CHICAGO — Local sound engineer Carrie Hotstone extracted the vocal track from a Smashing Pumpkins song today in order to properly enjoy the band’s music, sources who didn’t even know they wanted that version until they got it reported.

“Several of my friends have already asked me for a digital copy of the track,” said Hotstone while diligently Photoshopping Billy Corgan out of a band picture. “I’ve always been such a huge fan of the first 30 seconds of Smashing Pumpkins songs, just before those whiny, nasally, woodland creature-like shrieks cause me to wince and play literally anything else. You just have no idea what it’s like to finally be able to enjoy their music without your eye twitching from the discomfort your brain goes through trying to process and decode whatever the fuck ‘the world is a vampire’ lyrics are supposed to mean.”

Butch Vig, producer for the band’s “Siamese Dream” album, explained the group’s method.

“Evidently, the harsh vocal track is deliberate and essential to the Smashing Pumpkins listening experience,” said Vig, while dropping several hints that he would rather talk about a Nirvana album he once produced. “According to the band, their music is too ethereally rich and sonically perfect otherwise, so they intentionally let Billy Corgan sing as a way to test their fans and weed out the ‘fake’ ones. It’s an odd way to conduct your band, but makes sense when you consider Billy’s bizarre validation needs.”

Experts have long documented the sometimes incompatible nature of a band’s music and their style of vocals.

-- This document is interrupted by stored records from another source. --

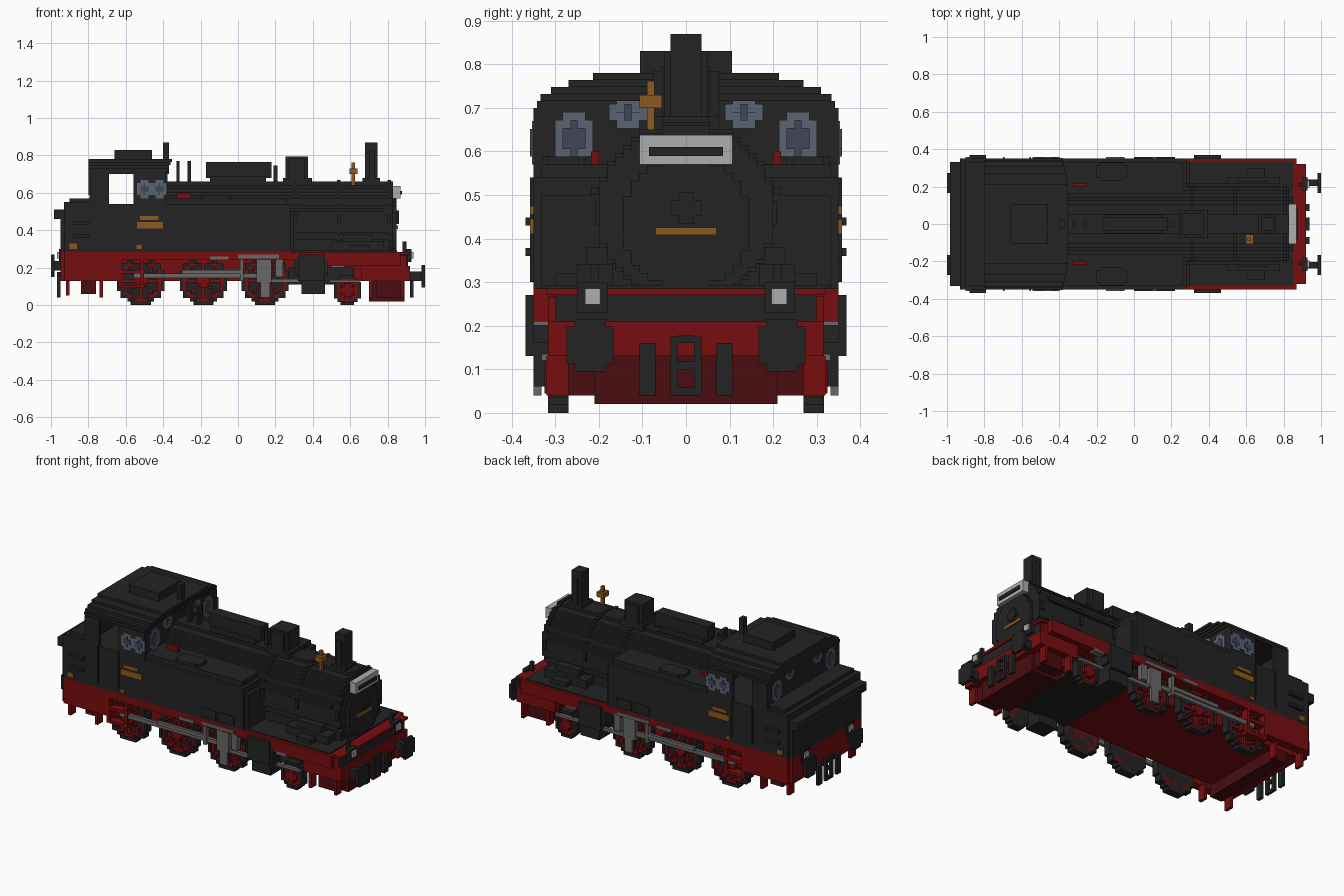
import bpy
import bmesh
import math

if "Cube" in bpy.data.objects:
    bpy.data.objects.remove(bpy.data.objects["Cube"], do_unlink=True)

# Shared sizes
STEP = .018    # block size of all stepped curves
THIN = .008    # plates
SIDE = .35     # half width of body
INNER = SIDE - STEP
OUTER = SIDE + STEP
SKIRT = .13    # underside of frame
DECK = .285    # top of footplate
SILL = .54     # cab floor and tank shoulder
TANK_TOP = .57
EAVES = .7
ROOF = .78
AXIS = .46     # boiler centre height
RADIUS = .2    # boiler radius
CAB_REAR, CAB_FRONT = -.79, -.385
SMOKEBOX = .83
FACE = .92     # front of buffer beam
TAIL = -.95    # back of rear beam
TYRE = .27     # inner face of wheels


def material(name, r, g, b):
    m = bpy.data.materials.new(name)
    m.use_nodes = True
    m.diffuse_color = (r, g, b, 1)
    m.node_tree.nodes["Principled BSDF"].inputs["Base Color"].default_value = (r, g, b, 1)
    return m


BLACK = material("soot black", .017, .017, .017)
RED = material("frame red", .19, .004, .005)
DARK = material("dark red", .065, .004, .005)
STEEL = material("steel grey", .14, .14, .14)
WHITE = material("pale grey", .42, .42, .42)
GOLD = material("brass", .27, .1, .015)
FRAME = material("window frame", .1, .125, .17)
GLASS = material("window glass", .05, .06, .1)


def build(name, mat, boxes, mirror=False):
    """One object from boxes (x0, x1, y0, y1, z0, z1), optionally copied to the other side."""
    if mirror:
        boxes = boxes + [(a, b, -d, -c, e, f) for a, b, c, d, e, f in boxes]
    bm = bmesh.new()
    for x0, x1, y0, y1, z0, z1 in boxes:
        for v in bmesh.ops.create_cube(bm, size=1)["verts"]:
            v.co.x = x1 if v.co.x > 0 else x0
            v.co.y = y1 if v.co.y > 0 else y0
            v.co.z = z1 if v.co.z > 0 else z0
    mesh = bpy.data.meshes.new(name)
    bm.to_mesh(mesh)
    bm.free()
    mesh.materials.append(mat)
    bpy.context.collection.objects.link(bpy.data.objects.new(name, mesh))


def centred(name, mat, x0, x1, half, z0, z1):
    build(name, mat, [(x0, x1, -half, half, z0, z1)])


def paired(name, mat, x0, x1, y0, y1, z0, z1):
    build(name, mat, [(x0, x1, y0, y1, z0, z1)], mirror=True)


def oriented(axis, a0, a1, u0, u1, z0, z1):
    """Box whose depth runs along the given axis."""
    return (a0, a1, u0, u1, z0, z1) if axis == "x" else (u0, u1, a0, a1, z0, z1)


def disc(axis, u, z, radius, a0, a1, inner=0):
    """Stepped disc, or ring when inner is set, as rows of boxes."""
    count = max(3, round(2 * radius / STEP))
    row = 2 * radius / count
    out = []
    for i in range(count):
        h = (i + .5) * row - radius
        w = min(radius, max(1, round(math.sqrt(radius**2 - h**2) / STEP)) * STEP)
        spans = [(u - w, u + w)]
        if abs(h) < inner:
            k = min(round(math.sqrt(inner**2 - h**2) / STEP) * STEP, w - STEP / 2)
            spans = [(u - w, u - k), (u + k, u + w)]
        out += [oriented(axis, a0, a1, s, e, z + h - row / 2, z + h + row / 2) for s, e in spans]
    return out


def window(name, axis, at, out, u, z, half, tall):
    """Frame plate with notched corners and a darker pane on top of it, on both sides."""
    for part, mat, inset, depth in (("frame", FRAME, 0, THIN / 2), ("glass", GLASS, STEP, THIN)):
        lo, hi = sorted((at, at + out * depth))
        w, h = half - inset, tall - inset
        build(f"{name}_{part}", mat,
              [oriented(axis, lo, hi, u - a, u + a, z - b, z + b)
               for a, b in ((w, h - STEP), (w - STEP, h))], mirror=True)


def wheel(name, x, radius):
    rim = radius - STEP
    build(name + "_tyres", BLACK, disc("y", x, radius, radius, TYRE, TYRE + STEP)
          + disc("y", x, radius, radius, TYRE, .317, rim), mirror=True)
    spokes = disc("y", x, radius, rim, TYRE, .31, rim - STEP)
    spokes += disc("y", x, radius, 2 * STEP, TYRE, .325)
    for turn in range(8):
        angle = turn * math.pi / 4
        for k in range(2, int(radius / STEP)):
            px = x + round(math.cos(angle) * k) * STEP
            pz = radius + round(math.sin(angle) * k) * STEP
            spokes.append((px - STEP / 2, px + STEP / 2, TYRE, .306, pz - STEP / 2, pz + STEP / 2))
    build(name + "_spokes", RED, spokes, mirror=True)


# Frame, footplate and beams
centred("rear_frame", RED, -.9, .25, .26, SKIRT, DECK - STEP)
centred("front_frame", RED, .25, .88, RADIUS, SKIRT, DECK - STEP)
centred("footplate", RED, -.93, .87, SIDE, .24, DECK)
centred("footplate_top", BLACK, .28, .85, INNER, DECK, DECK + THIN)
paired("rear_valance", RED, -.93, -.62, .3, SIDE, SKIRT, DECK)
paired("front_valance", RED, .48, .87, .3, SIDE, .21, DECK)
paired("front_cheek", RED, .66, .9, TYRE, .317, SKIRT, DECK - STEP)
centred("rear_beam", RED, TAIL, -.9, INNER, SKIRT, DECK)
centred("front_beam", RED, .86, FACE, .317, SKIRT, .21)
centred("front_beam_plate", BLACK, .85, .91, .3, .21, .27)
centred("front_beam_edge", RED, .85, FACE, .32, .27, DECK)
centred("pilot", DARK, .7, .89, .21, .02, SKIRT)
centred("pilot_wings", DARK, .74, .87, .28, .04, SKIRT)
centred("rear_guard", DARK, -.84, -.76, TYRE, .06, SKIRT)

# Footsteps and rail guards
for name, x, bottom in (("tail", -.92, .05), ("cab", -.74, .04), ("nose", .7, .04), ("beam", .87, .04)):
    paired(name + "_guard", RED, x, x + STEP, TYRE, .32, bottom, SKIRT)
for name, x in (("rear", -.64), ("front", -.52)):
    paired(name + "_ladder_post", RED, x, x + STEP, .3, SIDE, .09, DECK)
for name, z in (("lower", .09), ("upper", .17)):
    paired(name + "_ladder_tread", RED, -.64, -.5, .3, SIDE, z, z + STEP)

# Buffers, coupling, hoses and lamps
for name, end, beam, z in (("front", 1, FACE, .155), ("rear", -1, TAIL, .21)):
    inner = end - end * STEP
    build(name + "_buffer_heads", BLACK, disc("x", .22, z, .06, *sorted((inner, end))), mirror=True)
    build(name + "_buffer_shanks", BLACK, disc("x", .22, z, .025, *sorted((beam, inner))), mirror=True)
    out = beam + end * STEP
    lo, hi = sorted((beam, out))
    paired(name + "_hose", BLACK, lo, hi, .07, .107, .04, .16)
    paired(name + "_coupling_side", BLACK, lo, hi, STEP, 2 * STEP, .04, .175)
    for label, height in (("lower", .04), ("middle", .1), ("upper", .16)):
        centred(f"{name}_coupling_{label}_bar", BLACK, lo, hi, STEP, height, height + STEP)
    paired(name + "_lamp_body", BLACK, *sorted((beam - end * STEP, beam + end * THIN)), .18, .25, .23, .3)
    build(name + "_lamp_lenses", WHITE,
          disc("x", .214, .267, STEP, *sorted((beam + end * THIN, out))), mirror=True)
paired("lamp_post", BLACK, .88, .9, .2, .22, DECK, .34)

# Wheels
for name, x, radius in (("rear_driver", -.52, .13), ("middle_driver", -.185, .13),
                        ("front_driver", .145, .13), ("leading_wheel", .585, .08)):
    wheel(name, x, radius)

# Cylinders and running gear
paired("cylinder", BLACK, .32, .465, .24, OUTER, SKIRT, .27)
paired("cylinder_foot", BLACK, .34, .465, .24, SIDE, .06, SKIRT)
paired("valve_chest", BLACK, .3, .48, .24, SIDE, .16, .25)
centred("cylinder_bridge", BLACK, TYRE, .62, .26, .11, RADIUS)
paired("coupling_rod", STEEL, -.56, .16, .32, .34, .145, .17)
paired("connecting_rod", STEEL, -.3, .02, INNER, SIDE, .165, .187)
paired("piston_rod", STEEL, .16, .33, .32, .34, .12, .14)
paired("valve_rod", STEEL, -.15, -.05, .32, SIDE + THIN, .24, .26)
paired("bracket_top", STEEL, 0, .22, .32, SIDE + THIN, .25, .27)
paired("bracket_post", STEEL, .01, .03, .32, SIDE, SKIRT, .26)
paired("crosshead", STEEL, .1, .18, .32, SIDE, .12, .26)
paired("crosshead_arm", STEEL, .12, .17, INNER, SIDE, .04, SKIRT)
paired("bracket_front", STEEL, RADIUS, .24, .32, SIDE, .15, .25)
paired("leading_link", STEEL, .49, .65, .31, INNER, .12, .135)
paired("leading_spring", STEEL, .5, .57, .31, SIDE, RADIUS, .22)

# Boiler, smokebox and saddle
build("boiler", BLACK, disc("x", 0, AXIS, RADIUS, CAB_FRONT, SMOKEBOX))
for name, x in (("rear", .3), ("middle", .53), ("front", .8)):
    build(name + "_boiler_band", BLACK, disc("x", 0, AXIS, RADIUS + THIN, x, x + STEP))
build("smokebox_door", BLACK, disc("x", 0, .435, .15, SMOKEBOX, SMOKEBOX + STEP))
build("door_handle", BLACK, disc("x", 0, .47, 2 * STEP, SMOKEBOX, .86))
centred("door_plate", GOLD, SMOKEBOX, SMOKEBOX + STEP + THIN, .07, .408, .426)
centred("front_board", WHITE, SMOKEBOX, .87, .107, TANK_TOP, .638)
centred("board_stripe", BLACK, .87, .87 + THIN, .085, .59, .61)
centred("saddle", BLACK, .28, .81, .17, DECK, .4)
paired("sloping_box", BLACK, .5, .78, .15, .25, DECK, .34)
paired("sloping_box_top", BLACK, .56, .72, .15, .23, .34, .38)
paired("oil_box", BLACK, .6, .7, .24, .3, DECK, .32)
paired("boiler_pipe", BLACK, .28, .78, RADIUS, RADIUS + STEP, .5, .5 + STEP)

# Boiler fittings, all rising from inside the boiler top
centred("chimney", BLACK, .68, .745, 2 * STEP, .64, .87)
centred("chimney_rib", BLACK, .7, .73, .05, .64, SMOKEBOX)
centred("chimney_base", BLACK, .665, .76, .053, .64, .68)
centred("dome", BLACK, .255, .375, .055, .64, .795)
centred("dome_sides", BLACK, .275, .355, .075, .64, .785)
centred("dome_base", BLACK, .24, .395, .075, .64, .68)
centred("feed_box", BLACK, -.17, .18, 2 * STEP, .68, .765)
centred("feed_box_base", BLACK, -.15, .15, .05, .64, .69)
centred("feed_pipe", BLACK, .19, .21, STEP, .64, .745)
for name, x in (("rear", -.33), ("front", TYRE - SILL)):
    centred(name + "_safety_valve", BLACK, x, x + STEP, STEP, .64, .77)
centred("whistle", BLACK, -.4, -.37, STEP, EAVES, .87)
build("bell_cup", GOLD, [(.595, .64, -.107, -.055, EAVES, .73)])
build("bell_post", GOLD, [(.608, .626, -.09, -.072, .64, .762)])

# Side tanks
paired("side_tank", BLACK, CAB_FRONT, .28, .16, SIDE, DECK, SILL)
paired("tank_shoulder", BLACK, CAB_FRONT, .26, .16, INNER, SILL, TANK_TOP)
paired("tank_front", BLACK, .28, .3, .17, INNER, DECK, .5)
paired("tank_lid", BLACK, -.2, -.04, .245, .315, TANK_TOP, TANK_TOP + STEP)
paired("tank_lid_sides", BLACK, -.18, -.06, .23, .33, TANK_TOP, TANK_TOP + STEP)
paired("tank_lever", RED, -.33, -.25, RADIUS, RADIUS + STEP, TANK_TOP, .6)
for name, x in (("rear", 0), ("front", .12)):
    paired(name + "_tank_hatch", BLACK, x, x + .1, SIDE, SIDE + THIN, .3, .355)

# Bunker and hollow cab
centred("cab_base", BLACK, CAB_REAR, CAB_FRONT, SIDE, DECK, SILL)
centred("bunker", BLACK, -.93, CAB_REAR, SIDE, DECK, .55)
centred("bunker_top", BLACK, -.9, CAB_REAR, INNER, .55, TANK_TOP)
centred("bunker_back", BLACK, TAIL, -.93, INNER, DECK, .51)
centred("bunker_lip", BLACK, -.985, -.93, INNER, AXIS, .51)
paired("cab_side_rear", BLACK, CAB_REAR, -.69, INNER, SIDE, SILL, EAVES)
paired("cab_side_front", BLACK, -.56, CAB_FRONT, INNER, SIDE, SILL, EAVES)
for name, x in (("rear", CAB_REAR), ("front", CAB_FRONT - STEP)):
    centred(f"cab_{name}_wall", BLACK, x, x + STEP, INNER, SILL, EAVES + STEP)
rise = (ROOF - EAVES) / 5
for i in range(5):
    centred(f"cab_roof_layer_{i}", BLACK, CAB_REAR - THIN, CAB_FRONT + THIN * i, SIDE - THIN * (i * i + 1),
            EAVES + rise * i, EAVES + rise * (i + 1))
centred("roof_hatch", BLACK, -.66, -.46, .105, ROOF, SMOKEBOX)
for name, z in (("lower", .36), ("upper", .43)):
    paired(name + "_bunker_rail", BLACK, -.88, CAB_REAR, SIDE, OUTER, z, z + STEP)
for name, x in (("rear", -.7), ("front", -.56)):
    paired(name + "_cab_handrail", BLACK, x, x + THIN, SIDE, SIDE + THIN, .32, SILL)

# Windows
for name, x in (("rear", -.5), ("front", -.42)):
    window(f"cab_side_{name}_window", "y", SIDE, 1, x, .62, .04, .05)
for name, at, out in (("front", CAB_FRONT, 1), ("rear", CAB_REAR, -1)):
    window(name + "_outer_window", "x", at, out, .257, .63, .044, .06)
    window(name + "_inner_window", "x", at, out, .133, .69, .044, .037)

# Brass side plates
for name, x, half, z, height in (("number", -.47, .07, .41, .035), ("upper", -.475, .05, .455, .02),
                                 ("small", -.53, .013, .3, .02), ("bunker", -.88, .02, .3, .03)):
    paired(name + "_plate", GOLD, x - half, x + half, SIDE, SIDE + THIN, z, z + height)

“An unpleasant voice can absolutely ruin an entire band for listeners despite the music itself slapping,” said music critic Leslie Chambers. “But a terrible vocalist can still force their way to the front of a band just to satisfy their ego and get that sweet lead singer credit. This is exactly why the conscientious band Explosions in the Sky opted not to use a singer at all. It’s like they did their fans a favor by not asking them to actively tune out an unnecessary vocal track. Totally revolutionary.”

After extracting the vocal track from every song in the Smashing Pumpkins discography, Hotstone turned her focus to removing Bob Dylan’s voice from his own music.

Photo by Christian Córdova.